In the beginning of financing a new business venture, the excitement fuels a desire to make what you’ve built into a stunning success. But unfortunately, you can find yourself in a situation where your small businesses is in financial trouble. And figuring out how to get out of this mess--as well as how you got in it--can leave you wondering where to even begin.
If you’re not seeing the money you need, try looking into these common areas to find out how to get your company back on the road to stability and success again.
Compare Budget to Actual Expenditures
Your business budget is your financial roadmap. (Hopefully you have one!) This is a good time to get it out and compare it to the actual expenditures recorded in your accounting software and see if there’s a cash leak somewhere.

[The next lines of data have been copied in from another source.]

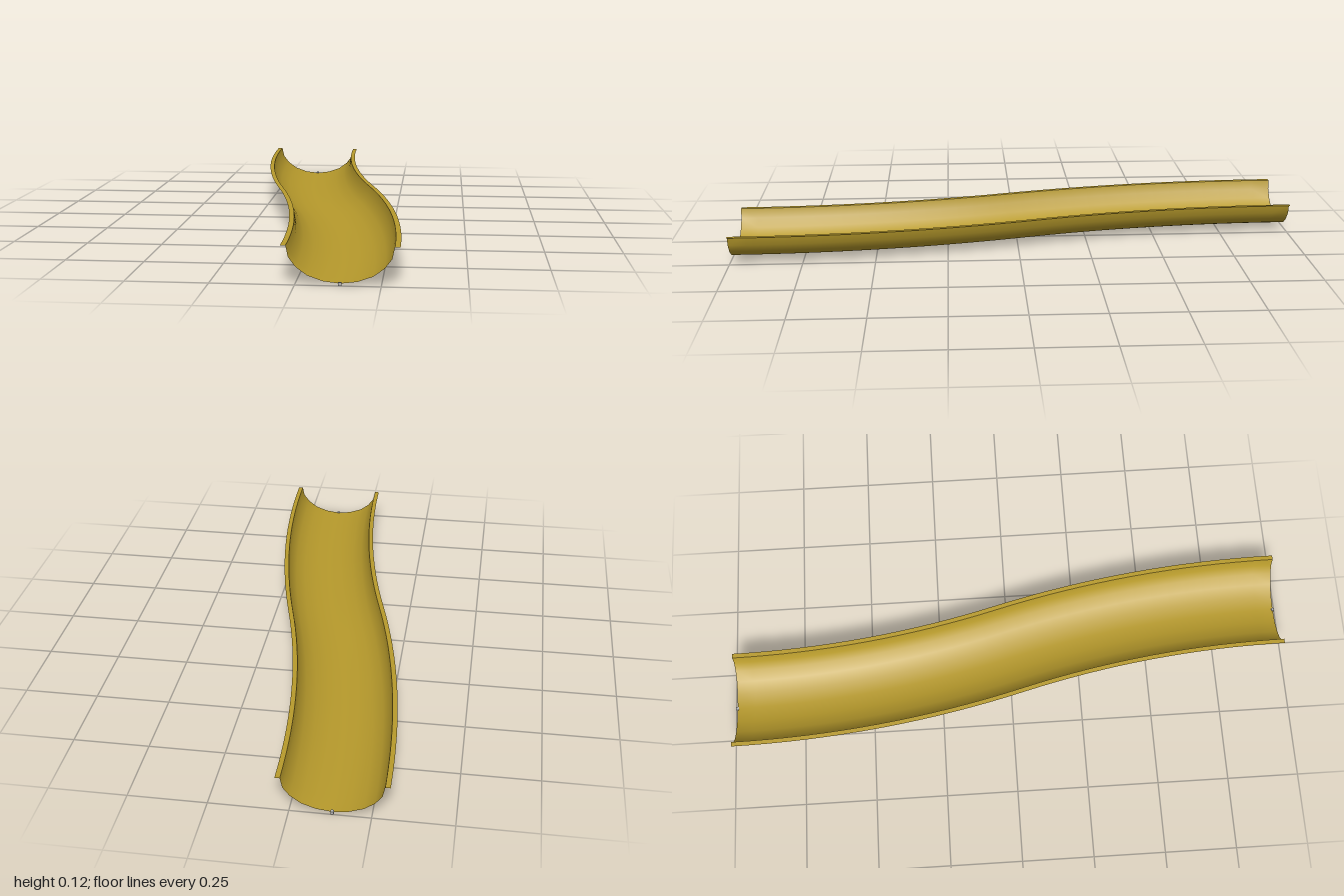
import * as THREE from 'three';

const BEND = Math.PI / 12;            // each half turns 15 degrees
const END = 0.995;                    // half length along z
const RADIUS = END / Math.sin(BEND);
const SHIFT = RADIUS * (1 - Math.cos(BEND)); // sideways offset at each end
const STEPS = 32;

// S-shaped centreline of two mirrored arcs, s from -1 (back) to 1 (front)
function pathAt(s) {
  const side = s < 0 ? -1 : 1;
  const angle = BEND * (1 - Math.abs(s));
  return {
    x: side * (SHIFT - RADIUS * (1 - Math.cos(angle))),
    z: side * (END - RADIUS * Math.sin(angle)),
    angle,
  };
}

// Sweep an open [across, height] profile along the centreline
function sweep(profile) {
  const pos = [], index = [], n = profile.length;
  for (let i = 0; i <= STEPS; i++) {
    const p = pathAt(-1 + (2 * i) / STEPS);
    for (const [u, y] of profile) {
      pos.push(p.x + u * Math.cos(p.angle), y, p.z - u * Math.sin(p.angle));
    }
  }
  for (let i = 0; i < STEPS; i++) {
    for (let j = 0; j < n - 1; j++) {
      const a = i * n + j, b = a + n;
      index.push(a, b, a + 1, b, b + 1, a + 1);
    }
  }
  const geo = new THREE.BufferGeometry();
  geo.setAttribute('position', new THREE.Float32BufferAttribute(pos, 3));
  geo.setIndex(index);
  geo.computeVertexNormals();
  return geo;
}

export function createModel() {
  const group = new THREE.Group();
  group.name = 'curvedSlide';

  const yellow = new THREE.MeshStandardMaterial({ color: 0xb89b2c, side: THREE.DoubleSide });
  yellow.name = 'mustardYellow';
  const grey = new THREE.MeshStandardMaterial({ color: 0xb4b4b4 });
  grey.name = 'lightGrey';

  const add = (name, geo, mat) => {
    const mesh = new THREE.Mesh(geo, mat);
    mesh.name = name;
    group.add(mesh);
    return mesh;
  };

  // Rounded trough
  const half = [[0.05, 0.012], [0.095, 0.028], [0.128, 0.052], [0.15, 0.081], [0.157, 0.115]];
  const left = half.map(([u, y]) => [-u, y]).reverse();
  add('trough', sweep([...left, [0, 0.006], ...half]), yellow);

  // Flat lips along both rims
  add('leftLip', sweep([[0.157, 0.115], [0.173, 0.115]]), yellow);
  add('rightLip', sweep([[-0.173, 0.115], [-0.157, 0.115]]), yellow);

  // Small connector blocks under each end
  for (const side of [-1, 1]) {
    const block = add(side < 0 ? 'backConnector' : 'frontConnector',
      new THREE.BoxGeometry(0.01, 0.01, 0.01), grey);
    block.position.set(side * SHIFT, 0.005, side * END);
  }
  return group;
}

It’s possible that expense accounts are getting out of hand, money is being spent in ways that you weren’t aware of, or your costs have simply gone up dramatically for a variety of reasons. Whatever the cause is, once you identify the problem you can truly start addressing it.
Get a clear picture of how your debt is structured. It might be possible to spread short-term debt over a longer time period to lower your payments, or convert short-term debt into long-term debt to increase cash on hand.

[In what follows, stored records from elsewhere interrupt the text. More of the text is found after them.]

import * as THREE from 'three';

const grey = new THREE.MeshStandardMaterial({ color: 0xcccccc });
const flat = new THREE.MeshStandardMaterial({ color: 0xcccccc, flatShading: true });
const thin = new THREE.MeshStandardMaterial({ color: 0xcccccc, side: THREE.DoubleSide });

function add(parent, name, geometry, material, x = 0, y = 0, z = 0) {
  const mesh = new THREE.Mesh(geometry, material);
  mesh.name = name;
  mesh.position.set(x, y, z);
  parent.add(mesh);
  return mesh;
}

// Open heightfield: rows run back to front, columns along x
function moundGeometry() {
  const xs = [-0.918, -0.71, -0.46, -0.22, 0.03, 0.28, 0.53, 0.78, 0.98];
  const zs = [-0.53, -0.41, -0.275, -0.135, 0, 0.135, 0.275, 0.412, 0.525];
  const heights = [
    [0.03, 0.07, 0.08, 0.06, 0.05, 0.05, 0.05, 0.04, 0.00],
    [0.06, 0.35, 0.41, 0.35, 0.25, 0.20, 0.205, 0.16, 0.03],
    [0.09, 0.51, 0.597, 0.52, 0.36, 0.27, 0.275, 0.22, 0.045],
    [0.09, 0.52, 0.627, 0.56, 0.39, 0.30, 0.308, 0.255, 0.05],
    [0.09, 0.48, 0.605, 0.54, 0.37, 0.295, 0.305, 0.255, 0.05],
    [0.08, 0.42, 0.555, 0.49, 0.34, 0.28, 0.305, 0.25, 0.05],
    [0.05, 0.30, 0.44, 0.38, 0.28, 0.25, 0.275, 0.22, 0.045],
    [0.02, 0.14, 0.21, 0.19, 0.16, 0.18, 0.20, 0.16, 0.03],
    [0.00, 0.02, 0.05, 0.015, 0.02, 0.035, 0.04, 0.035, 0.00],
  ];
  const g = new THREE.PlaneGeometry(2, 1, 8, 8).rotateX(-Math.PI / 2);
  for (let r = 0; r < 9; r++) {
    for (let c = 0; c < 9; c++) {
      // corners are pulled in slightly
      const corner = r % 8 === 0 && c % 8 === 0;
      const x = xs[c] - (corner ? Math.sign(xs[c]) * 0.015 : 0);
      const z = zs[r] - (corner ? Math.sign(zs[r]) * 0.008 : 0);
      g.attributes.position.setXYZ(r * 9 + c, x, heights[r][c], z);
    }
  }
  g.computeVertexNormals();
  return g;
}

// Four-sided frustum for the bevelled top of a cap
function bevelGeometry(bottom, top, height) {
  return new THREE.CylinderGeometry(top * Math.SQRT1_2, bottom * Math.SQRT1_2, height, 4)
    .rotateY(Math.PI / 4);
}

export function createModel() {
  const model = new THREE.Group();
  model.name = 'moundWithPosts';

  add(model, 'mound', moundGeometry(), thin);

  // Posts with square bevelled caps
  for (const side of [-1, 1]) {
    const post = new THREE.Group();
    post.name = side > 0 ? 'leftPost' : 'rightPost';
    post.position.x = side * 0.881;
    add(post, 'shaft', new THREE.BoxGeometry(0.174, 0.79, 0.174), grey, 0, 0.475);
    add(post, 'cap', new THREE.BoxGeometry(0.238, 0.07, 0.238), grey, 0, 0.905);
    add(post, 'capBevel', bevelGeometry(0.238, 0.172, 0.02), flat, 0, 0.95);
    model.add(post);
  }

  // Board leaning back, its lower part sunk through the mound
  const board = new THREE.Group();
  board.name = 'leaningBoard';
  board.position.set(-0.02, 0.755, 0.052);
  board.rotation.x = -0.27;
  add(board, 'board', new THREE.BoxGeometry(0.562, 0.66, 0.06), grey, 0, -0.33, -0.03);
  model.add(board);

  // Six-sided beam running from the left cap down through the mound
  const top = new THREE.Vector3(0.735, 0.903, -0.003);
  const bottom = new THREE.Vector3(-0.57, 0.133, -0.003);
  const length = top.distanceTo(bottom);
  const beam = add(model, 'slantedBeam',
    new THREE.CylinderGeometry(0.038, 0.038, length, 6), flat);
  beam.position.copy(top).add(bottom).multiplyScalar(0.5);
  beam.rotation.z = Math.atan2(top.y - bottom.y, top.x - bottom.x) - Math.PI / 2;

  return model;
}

Working with a debt restructuring company is a much more proactive option for dealing with cash flow problems than simply not paying creditors and hiding from collection agencies.

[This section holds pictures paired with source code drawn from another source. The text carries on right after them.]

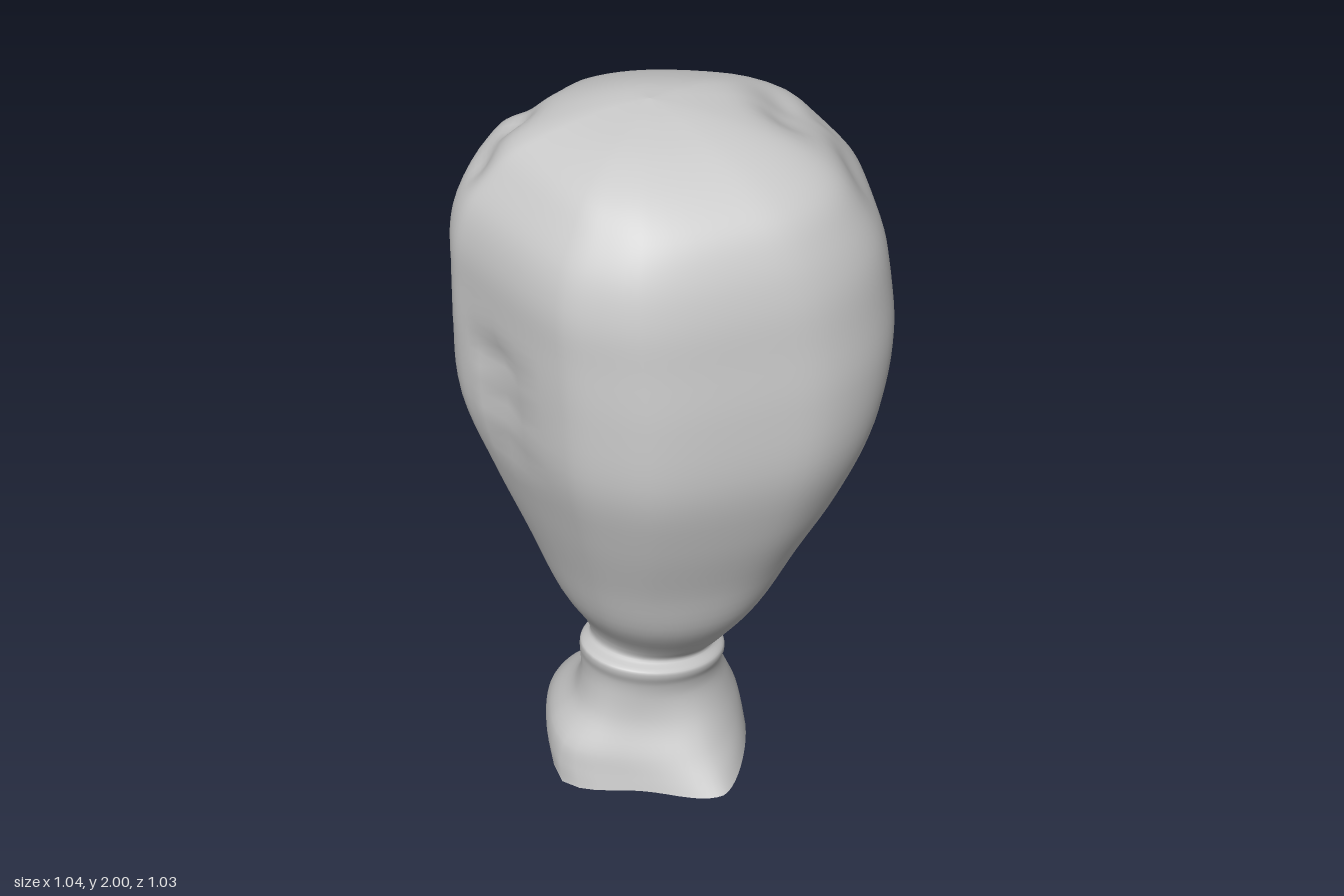
import * as THREE from 'three';

const SIDES = 80;
const STEPS = 5; // smooth steps between two cross-sections

// plan outline of the bulb at its widest, as [x, z]
const outline = [
  [0.51, -0.075], [0.5, 0.07], [0.45, 0.18], [0.3, 0.41], [0.18, 0.485], [0.02, 0.51],
  [-0.13, 0.475], [-0.38, 0.365], [-0.47, 0.26], [-0.513, 0.16], [-0.51, -0.2], [-0.5, -0.28],
  [-0.45, -0.36], [-0.31, -0.465], [-0.15, -0.513], [0.03, -0.5], [0.2, -0.42], [0.4, -0.23],
];
const plan = new THREE.CatmullRomCurve3(
  outline.map(([x, z]) => new THREE.Vector3(x / 0.513, 0, z / 0.513)), true, 'centripetal');

// cross-sections: height, x from, x to, z from, z to
const rings = [
  // flared foot
  [0.025, -0.38, 0.19, -0.4, 0.27],
  [0.06, -0.375, 0.19, -0.395, 0.24],
  [0.12, -0.36, 0.18, -0.345, 0.19],
  [0.2, -0.3, 0.145, -0.26, 0.14],
  // neck and collar
  [0.27, -0.28, 0.12, -0.225, 0.12],
  [0.315, -0.28, 0.11, -0.225, 0.125],
  [0.35, -0.29, 0.11, -0.215, 0.14],
  [0.368, -0.288, 0.105, -0.21, 0.14],
  [0.39, -0.255, 0.085, -0.2, 0.115],
  // bulb
  [0.44, -0.26, 0.115, -0.23, 0.15],
  [0.62, -0.345, 0.195, -0.3, 0.275],
  [0.8, -0.4, 0.295, -0.365, 0.35],
  [1.0, -0.455, 0.39, -0.44, 0.44],
  [1.2, -0.5, 0.465, -0.5, 0.505],
  [1.4, -0.51, 0.513, -0.51, 0.515],
  [1.55, -0.512, 0.51, -0.505, 0.5],
  [1.68, -0.51, 0.485, -0.485, 0.48],
  [1.78, -0.485, 0.425, -0.45, 0.445],
  [1.86, -0.435, 0.36, -0.4, 0.395],
  [1.92, -0.38, 0.275, -0.32, 0.31],
  [1.965, -0.285, 0.15, -0.22, 0.2],
  [1.99, -0.17, 0.03, -0.13, 0.08],
  [2.0, -0.08, -0.08, -0.04, -0.04],
];

// dents (and bumps, when the depth is negative): centre, size, depth
const dents = [
  // crescent on the front left of the crown
  [0.2, 1.92, 0.12, 0.07, 0.025], [0.27, 1.88, 0.04, 0.09, 0.045], [0.36, 1.8, 0.04, 0.07, 0.02],
  [0.3, 1.78, 0.22, 0.09, 0.015],
  // creases over the back right shoulder
  [-0.15, 1.86, -0.36, 0.06, 0.04], [-0.27, 1.87, -0.3, 0.06, 0.045], [-0.38, 1.82, -0.27, 0.06, 0.035],
  [-0.22, 1.78, -0.42, 0.05, -0.012],
  // groove and folds down the back right
  [-0.32, 1.64, -0.43, 0.05, 0.02], [-0.32, 1.54, -0.44, 0.05, 0.025], [-0.34, 1.45, -0.42, 0.04, -0.015],
  [-0.43, 1.6, -0.34, 0.06, 0.025], [-0.42, 1.5, -0.34, 0.06, 0.025], [-0.4, 1.4, -0.35, 0.06, 0.02],
  // long dent on the right side
  [-0.5, 1.42, -0.1, 0.06, 0.03], [-0.5, 1.3, -0.07, 0.06, 0.03], [-0.49, 1.18, -0.06, 0.06, 0.02],
];

// a cross-section: diamond-like at the foot, round at the neck, outlined higher up
function section([y, x0, x1, z0, z1]) {
  const blend = THREE.MathUtils.smoothstep(y, 0.4, 1.3);
  const p = THREE.MathUtils.lerp(1.4, 2, Math.min(y / 0.25, 1));
  const collar = Math.exp(-(((y - 0.36) / 0.13) ** 2));
  const ring = [];
  for (let j = 0; j < SIDES; j++) {
    const o = plan.getPoint(j / SIDES);
    const a = Math.atan2(o.z, o.x), c = Math.cos(a), s = Math.sin(a);
    const r = (Math.abs(c) ** p + Math.abs(s) ** p) ** (-1 / p);
    const u = THREE.MathUtils.lerp(r * c, o.x, blend), v = THREE.MathUtils.lerp(r * s, o.z, blend);
    // the foot's slanted sides sit a little towards the back left
    const skew = 0.025 * Math.max(0, 1 - y / 0.3) * Math.sin(2 * a) ** 2;
    const x = (x0 + x1) / 2 + u * (x1 - x0) / 2 + skew;
    const z = (z0 + z1) / 2 + v * (z1 - z0) / 2 - skew;
    // the collar leans, and the foot dips at one corner
    const lean = collar * (-0.22 * (x + 0.09) + 0.08 * (z + 0.04));
    const dip = y < 0.05 ? -0.025 * Math.max(0, -u) ** 4 : 0;
    ring.push(new THREE.Vector3(x, y + lean + dip, z));
  }
  return ring;
}

// press the dents in towards the middle of the bulb
function press(v) {
  const core = new THREE.Vector3(0, 1.3, 0);
  let push = 0;
  for (const [x, y, z, size, depth] of dents) {
    const d2 = (v.x - x) ** 2 + (v.y - y) ** 2 + (v.z - z) ** 2;
    push += depth * Math.exp(-d2 / (size * size));
  }
  return v.addScaledVector(core.sub(v).normalize(), push);
}

// one smooth skin over the stack of cross-sections, open under the foot
function skin() {
  const sections = rings.map(section);
  const rows = (rings.length - 1) * STEPS + 1;
  const positions = [], index = [];
  for (let j = 0; j < SIDES; j++) {
    const curve = new THREE.CatmullRomCurve3(sections.map((s) => s[j]), false, 'centripetal');
    for (let i = 0; i < rows; i++) {
      const v = press(curve.getPoint(i / (rows - 1)));
      positions.push(v.x, v.y, v.z);
    }
  }
  for (let j = 0; j < SIDES; j++) {
    for (let i = 0; i < rows - 1; i++) {
      const a = j * rows + i, b = ((j + 1) % SIDES) * rows + i;
      index.push(a, a + 1, b, b, a + 1, b + 1);
    }
  }
  const geometry = new THREE.BufferGeometry();
  geometry.setAttribute('position', new THREE.Float32BufferAttribute(positions, 3));
  geometry.setIndex(index);
  geometry.computeVertexNormals();
  return geometry;
}

export function createModel() {
  const group = new THREE.Group();
  group.name = 'bulbOnNeck';
  const body = new THREE.Mesh(skin(),
    new THREE.MeshStandardMaterial({ color: 0xcccccc, side: THREE.DoubleSide }));
  body.name = 'bulbWithFlaredNeck';
  group.add(body);
  return group;
}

Talk to Your Banker
Your banker should be the first person to turn to in times of financial crisis. They have the experience and knowledge to give you the best advice for your individual situation.
When it comes to money problems, as with other types of issues, don’t put off talking about it. It might be uncomfortable, but being proactive and speaking up about problems in the early stages while they’re still small means that they will be simpler and easier to solve. Whatever you do, don’t wait until the issue has progressed and gained complexity.
One option your banker might suggest is a Small Business Administration guaranteed loan, which the SBA partially backs, or other possible financial assistance available for small businesses. These grants and loans can help you in the event of a temporary cash dip and set your company back on track.
Check Your Insurance
Get out the insurance policies you have on your business and see if there is anywhere you feel comfortable raising your deductible and lowering your premiums. While changing insurance terms can easily increase your cash flow, having at least adequate insurance is still a priority so that in the event of a catastrophe, you won’t find yourself in an even bigger financial mess if the payments won’t cover your losses.
If some items that you’re insuring aren’t critical, consider cancelling the insurance on them at least temporarily.
Working your way through a financial struggle is tough, but many small business owners have done it before and come out successfully on the other side. By taking these steps, you’ll start your business back on the path to profitability and keep your entrepreneurial spirit alive.
About the Author: Jeff Reinstein has been helping businesses grow as the CEO of Premier Business Centers since 2002. He has been a driving force in expanding the company from 9 locations to 70.